Often at the conclusion of legal proceedings, a Court or Tribunal usually determines the question of who is entitled to their "costs". Costs refer to the legal expenses incurred by each party to a proceeding and includes disbursements such as such as filing and expert fees.
The general common law position is that the unsuccessful party is ordered to pay part of the costs of the successful party.
The starting position in the New South Wales Civil and Administrative Tribunal (NCAT) is different.
Section 60(1) of the Civil and Administrative Tribunal Act 2013 (NSW) (the Act), states that each party to a proceeding, is to pay their own costs, regardless of the outcome as a general rule. However, there are circumstances where this position can be changed.
NCAT has the discretion to consider the existence of any special circumstances which may warrant making an order for costs in favour of a party.
In determining whether there are special circumstances, NCAT may have regard to the following:
- whether a party has conducted the proceedings in a way that unnecessarily disadvantaged another party to the proceeding;
- whether a party has been responsible for unreasonably prolonging the time taken to ?nalise a proceeding;
- the relative strengths of the claims made by each of the parties, including whether the claim had a tenable basis in fact or law;
- the nature and complexity of proceedings;
- whether the proceedings were frivolous or vexatious;
- whether a party has refused or failed to comply with the duty imposed by section 36(3); and,
- any other matter that the tribunal considers relevant.
Consumer and Commercial Division
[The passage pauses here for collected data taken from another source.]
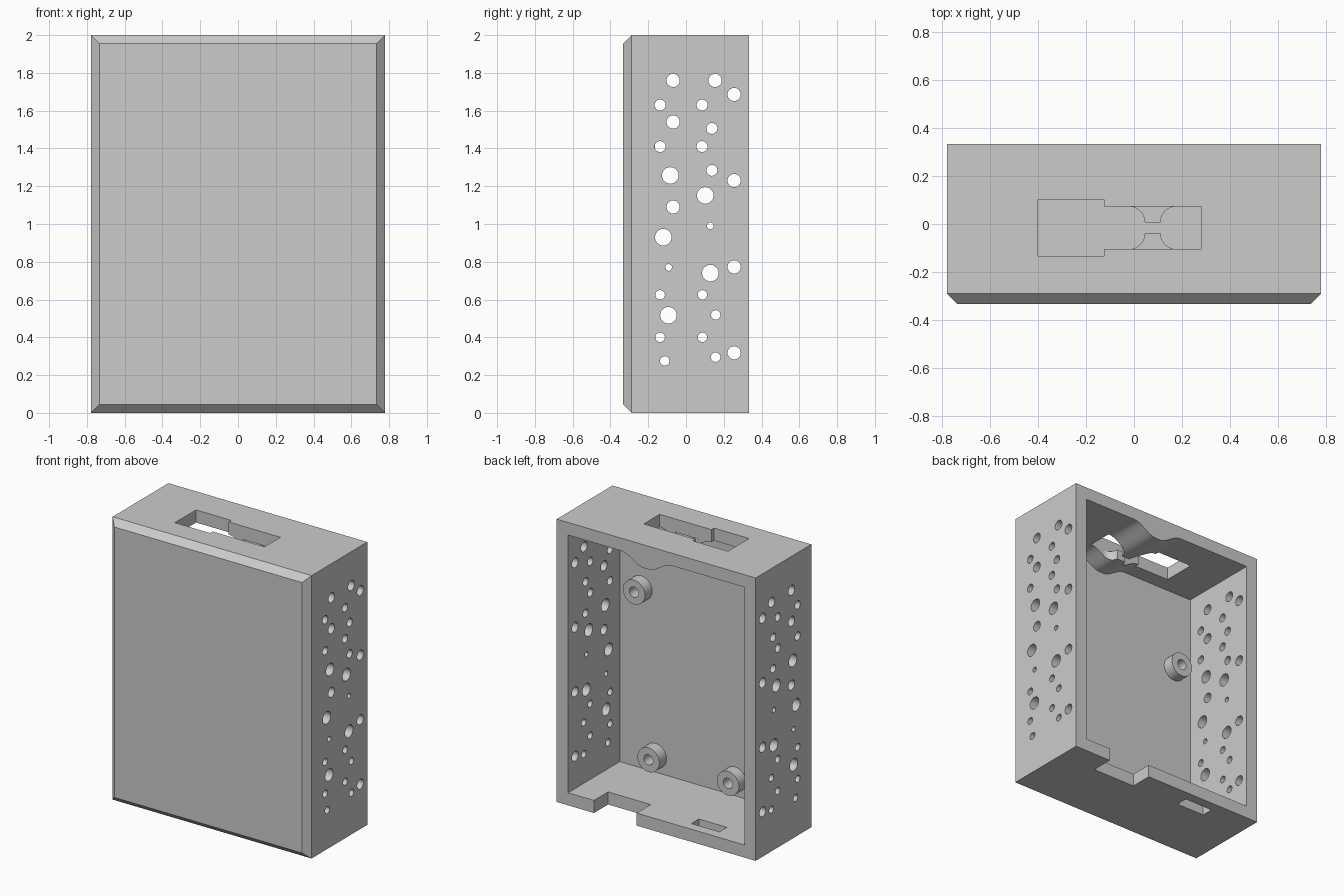
import bpy, bmesh
from math import cos, sin, pi, radians
from mathutils import Vector

cube = bpy.data.objects.get("Cube")
if cube:
    bpy.data.objects.remove(cube)

HALF_X, HALF_Y, TOP = 0.778, 0.333, 2.0
WALL, CHAMFER = 0.089, 0.044
INNER_X, CEILING, INNER_Y = HALF_X - WALL, TOP - WALL, WALL - HALF_Y

grey = bpy.data.materials.new("plain grey")
grey.use_nodes = True
tone = (0.6, 0.6, 0.6, 1)
grey.diffuse_color = tone
grey.node_tree.nodes["Principled BSDF"].inputs["Base Color"].default_value = tone


def make_object(name, bm):
    bmesh.ops.recalc_face_normals(bm, faces=bm.faces[:])
    mesh = bpy.data.meshes.new(name)
    bm.to_mesh(mesh)
    bm.free()
    mesh.materials.append(grey)
    obj = bpy.data.objects.new(name, mesh)
    bpy.context.scene.collection.objects.link(obj)
    return obj


def select_only(obj):
    bpy.ops.object.select_all(action='DESELECT')
    obj.select_set(True)
    bpy.context.view_layer.objects.active = obj


def prism(bm, outline, axis, start, end):
    """Extrude a flat outline along one axis."""
    def place(u, v):
        co = [u, v]
        co.insert("xyz".index(axis), start)
        return Vector(co)
    face = bm.faces.new([bm.verts.new(place(u, v)) for u, v in outline])
    moved = bmesh.ops.extrude_face_region(bm, geom=[face])["geom"]
    shift = Vector([end - start if a == axis else 0 for a in "xyz"])
    bmesh.ops.translate(bm, vec=shift, verts=[g for g in moved if isinstance(g, bmesh.types.BMVert)])


def rectangle(u0, u1, v0, v1):
    return [(u0, v0), (u1, v0), (u1, v1), (u0, v1)]


def arc(u, v, r, a0, a1, steps):
    return [(u + r * cos(radians(a0 + (a1 - a0) * i / steps)),
             v + r * sin(radians(a0 + (a1 - a0) * i / steps))) for i in range(steps + 1)]


def cut(target, bm):
    cutter = make_object("cutter", bm)
    cutter.hide_render = True
    mod = target.modifiers.new("cut", 'BOOLEAN')
    mod.operation, mod.solver, mod.object = 'DIFFERENCE', 'EXACT', cutter
    select_only(target)
    bpy.ops.object.modifier_apply(modifier=mod.name)
    bpy.data.objects.remove(cutter)


# Case block with a chamfered front
bm = bmesh.new()
prism(bm, rectangle(-HALF_X, HALF_X, 0, TOP), "y", -HALF_Y, HALF_Y)
front_edges = [e for e in bm.edges if all(v.co.y < 0 for v in e.verts)]
bmesh.ops.bevel(bm, geom=front_edges, offset=CHAMFER, segments=1, affect='EDGES')
case = make_object("case", bm)

# Cavity open at the back, with a smooth bump hanging from the ceiling
BUMP_X, FLAT, REACH, DROP = 0.077, 0.015, 0.2, 0.075
STEPS = 12
slope = []
for i in range(STEPS + 1):
    t = i / STEPS
    slope.append((FLAT + (REACH - FLAT) * t, CEILING - DROP * (1 + cos(pi * t)) / 2))
bump = [(BUMP_X + u, z) for u, z in reversed(slope)] + [(BUMP_X - u, z) for u, z in slope]
outline = [(-INNER_X, WALL), (INNER_X, WALL), (INNER_X, CEILING)] + bump + [(-INNER_X, CEILING)]
bm = bmesh.new()
prism(bm, outline, "y", INNER_Y, 1)
cut(case, bm)


# Top slot: a stepped opening above, pinched in the middle below
def slot_outline(half):
    mid = -0.016
    return [(x, mid + w) for x, w in half] + [(x, mid - w) for x, w in reversed(half)]


WIDE, NARROW, GAP = 0.118, 0.089, 0.022
ROUND = NARROW - GAP
left_half = [(-0.4, WIDE), (-0.125, WIDE), (-0.125, NARROW)]
right_half = [(0.28, NARROW)]
pinch = arc(-0.022, GAP, ROUND, 90, 0, 10) + arc(0.177, GAP, ROUND, 180, 90, 10)
for half, low, high in ((left_half + right_half, CEILING - 0.004, TOP + 1),
                        (left_half + pinch + right_half, TOP - 0.3, TOP - 0.04)):
    bm = bmesh.new()
    prism(bm, slot_outline(half), "z", low, high)
    cut(case, bm)

# Floor openings: a notch in the rear edge and a small slot
bm = bmesh.new()
prism(bm, rectangle(0.153, 0.487, 0.175, 1), "z", -1, WALL + 0.1)
prism(bm, rectangle(-0.445, -0.225, 0.178, 0.262), "z", -1, WALL + 0.1)
cut(case, bm)

# Round vents through both side walls, grouped by radius
VENTS = {
    0.035: [(-.068, 1.76), (.154, 1.76), (.255, 1.686), (-.068, 1.54), (.255, 1.23),
            (-.068, 1.09), (.255, .773), (.255, .318)],
    0.029: [(-.137, 1.63), (.085, 1.63), (.137, 1.506), (-.137, 1.41), (.085, 1.41),
            (.137, 1.284)],
    0.044: [(-.083, 1.257), (.102, 1.151), (-.12, .93), (.129, .74), (-.093, .517)],
    0.025: [(-.137, .625), (.087, .625), (.157, .519), (-.137, .4), (.087, .4),
            (.157, .295), (-.113, .275)],
    0.018: [(.129, .99), (-.092, .77)],
}
bm = bmesh.new()
for radius, centres in VENTS.items():
    for y, z in centres:
        prism(bm, arc(y, z, radius, 0, 345, 23), "x", -1, 1)
cut(case, bm)


def smooth(obj):
    select_only(obj)
    bpy.ops.object.shade_smooth_by_angle(angle=radians(30))


smooth(case)
weighted = case.modifiers.new("weighted normals", 'WEIGHTED_NORMAL')
weighted.keep_sharp = True

# Hollow mounting posts on the inside of the front wall
POSTS = {"upper_left": (.522, 1.362), "upper_right": (-.55, 1.334),
         "lower_left": (.409, .207), "lower_right": (-.213, .207)}
OUTER, BORE, HEIGHT = 0.086, 0.036, 0.08
for place, (x, z) in POSTS.items():
    bm = bmesh.new()
    ring = [bm.verts.new((r, h, 0)) for r, h in
            ((BORE, 0), (BORE, HEIGHT), (OUTER, HEIGHT), (OUTER, 0))]
    edges = [bm.edges.new((ring[i - 1], ring[i])) for i in range(4)]
    bmesh.ops.spin(bm, geom=ring + edges, axis=(0, 1, 0), cent=(0, 0, 0),
                   angle=2 * pi, steps=32, use_merge=True)
    bmesh.ops.remove_doubles(bm, verts=bm.verts[:], dist=0.0001)
    post = make_object(place + "_post", bm)
    post.location = (x, INNER_Y, z)
    smooth(post)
Notwithstanding section 60 of the Act, the position is again di?erent if you are in NCAT's Consumer and Commercial Division. Pursuant to rule 38 of the Civil and Administrative Tribunal Rules 2014 (NSW), costs may be awarded in the consumer and commercial division, in the absence of any special circumstances.
An order for costs may be made in circumstances where the amount claimed or in dispute in the proceedings is more than $30,000.
Ultimately, if you are a party to a proceeding in NCAT, you will generally be expected to pay your own costs, however there may be scope to seek an order for costs subject to the above.
The content of this article is intended to provide a general guide to the subject matter. Specialist advice should be sought about your specific circumstances.